----- Provided entries -----
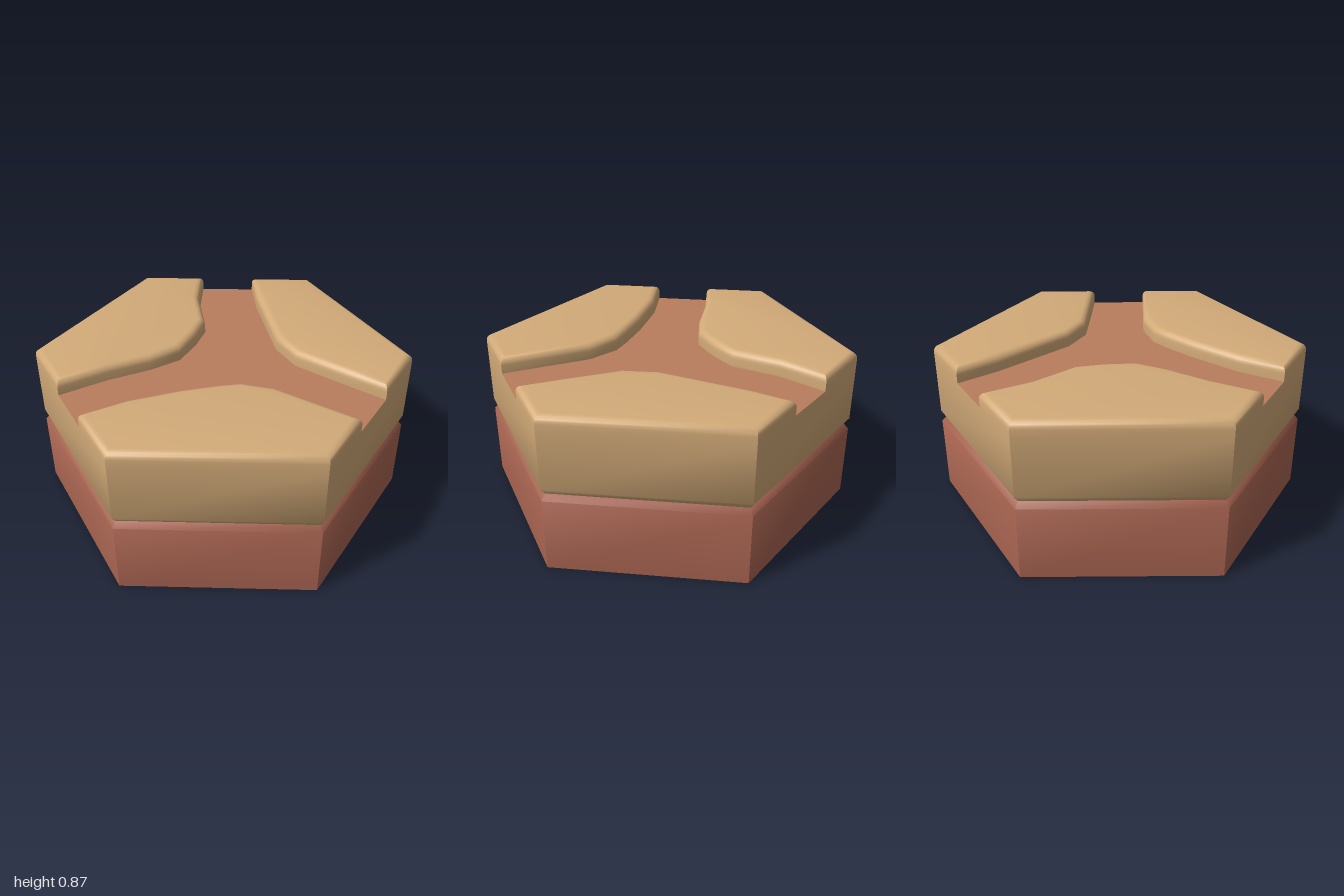
import * as THREE from 'three';
import { toCreasedNormals } from 'three/addons/utils/BufferGeometryUtils.js';

const SEAM = 0.433, FLOOR = 0.78, TOP = 0.866, ROUND = 0.04, W = 0.866;

// Outline of [x, z] points as a counter-clockwise loop seen from above
function toLoop(points) {
  const loop = points.map(([x, z]) => new THREE.Vector2(x, -z));
  return THREE.ShapeUtils.isClockWise(loop) ? loop.reverse() : loop;
}

// Move every side of a loop inwards by d, with mitred corners
function inset(loop, d) {
  const n = loop.length;
  const inward = (a, b) => new THREE.Vector2(a.y - b.y, b.x - a.x).normalize();
  return loop.map((p, i) => {
    const n1 = inward(loop[(i + n - 1) % n], p);
    const n2 = inward(p, loop[(i + 1) % n]);
    const k = d / (1 + n1.dot(n2));
    return p.clone().add(n1.add(n2).multiplyScalar(k));
  });
}

// Stack inset copies of an outline; profile is [inset, y] from bottom to top
function loft(points, profile, capBottom, capTop) {
  const base = toLoop(points), n = base.length;
  const pos = [], idx = [];
  const rings = profile.map(([d]) => inset(base, d));
  rings.forEach((ring, r) => ring.forEach(p => pos.push(p.x, profile[r][1], -p.y)));
  for (let r = 0; r + 1 < rings.length; r++) {
    for (let i = 0; i < n; i++) {
      const a = r * n + i, b = r * n + (i + 1) % n;
      idx.push(a, b, b + n, a, b + n, a + n);
    }
  }
  const last = rings.length - 1;
  if (capBottom) {
    for (const [a, b, c] of THREE.ShapeUtils.triangulateShape(rings[0], [])) idx.push(a, c, b);
  }
  if (capTop) {
    for (const f of THREE.ShapeUtils.triangulateShape(rings[last], [])) idx.push(...f.map(i => last * n + i));
  }
  const geo = new THREE.BufferGeometry();
  geo.setAttribute('position', new THREE.Float32BufferAttribute(pos, 3));
  geo.setIndex(idx);
  return toCreasedNormals(geo, 0.9);
}

export function createModel() {
  const group = new THREE.Group();
  const sand = new THREE.MeshStandardMaterial({ color: 0xd2aa78 });
  const clay = new THREE.MeshStandardMaterial({ color: 0xa5624f });
  const path = new THREE.MeshStandardMaterial({ color: 0xb97d5e });
  const add = (name, geo, mat) => {
    const mesh = new THREE.Mesh(geo, mat);
    mesh.name = name;
    group.add(mesh);
  };

  const hex = [[0, 1], [W, 0.5], [W, -0.5], [0, -1], [-W, -0.5], [-W, 0.5]];

  // Two stacked hexagonal layers with a chamfered groove between them
  add('lowerLayer', loft(hex, [[0, 0], [0, 0.402], [0.024, SEAM]], true, false), clay);
  add('upperLayer', loft(hex, [[0.024, SEAM], [0, 0.466], [0, FLOOR]], false, false), sand);

  // Edges of the three-way path, in order around the tile
  const backEdge = [[-0.3, -0.827], [-0.16, -0.64], [0.165, -0.287], [0.33, -0.196], [0.64, -0.17], [W, -0.155]];
  const frontEdge = [[W, 0.15], [0.39, 0.138], [0.222, 0.19], [0.14, 0.26], [0, 0.4], [-0.175, 0.61], [-0.3, 0.827]];
  const sideEdge = [[-0.56, 0.677], [-0.434, 0.44], [-0.3, 0.24], [-0.222, 0.08], [-0.233, -0.09],
    [-0.265, -0.238], [-0.434, -0.44], [-0.56, -0.677]];

  // Sunken path surface
  add('pathFloor', loft([...backEdge, ...frontEdge, ...sideEdge], [[0, FLOOR]], false, true), path);

  // Raised plates with rounded rims
  const rim = [[0, FLOOR]];
  for (let i = 0; i <= 5; i++) {
    const a = (i / 5) * Math.PI / 2;
    rim.push([ROUND * (1 - Math.cos(a)), TOP - ROUND * (1 - Math.sin(a))]);
  }
  const plates = {
    backPlate: [...backEdge, [W, -0.5], [0, -1]],
    frontPlate: [...frontEdge, [0, 1], [W, 0.5]],
    rightPlate: [...sideEdge, [-W, -0.5], [-W, 0.5]],
  };
  for (const [name, outline] of Object.entries(plates)) add(name, loft(outline, rim, false, true), sand);

  return group;
}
-----
=== Your instructions ===
Return a copy of every line in the records that includes the string "triangulateShape".

=== Solution for this problem ===
    for (const [a, b, c] of THREE.ShapeUtils.triangulateShape(rings[0], [])) idx.push(a, c, b);
    for (const f of THREE.ShapeUtils.triangulateShape(rings[last], [])) idx.push(...f.map(i => last * n + i));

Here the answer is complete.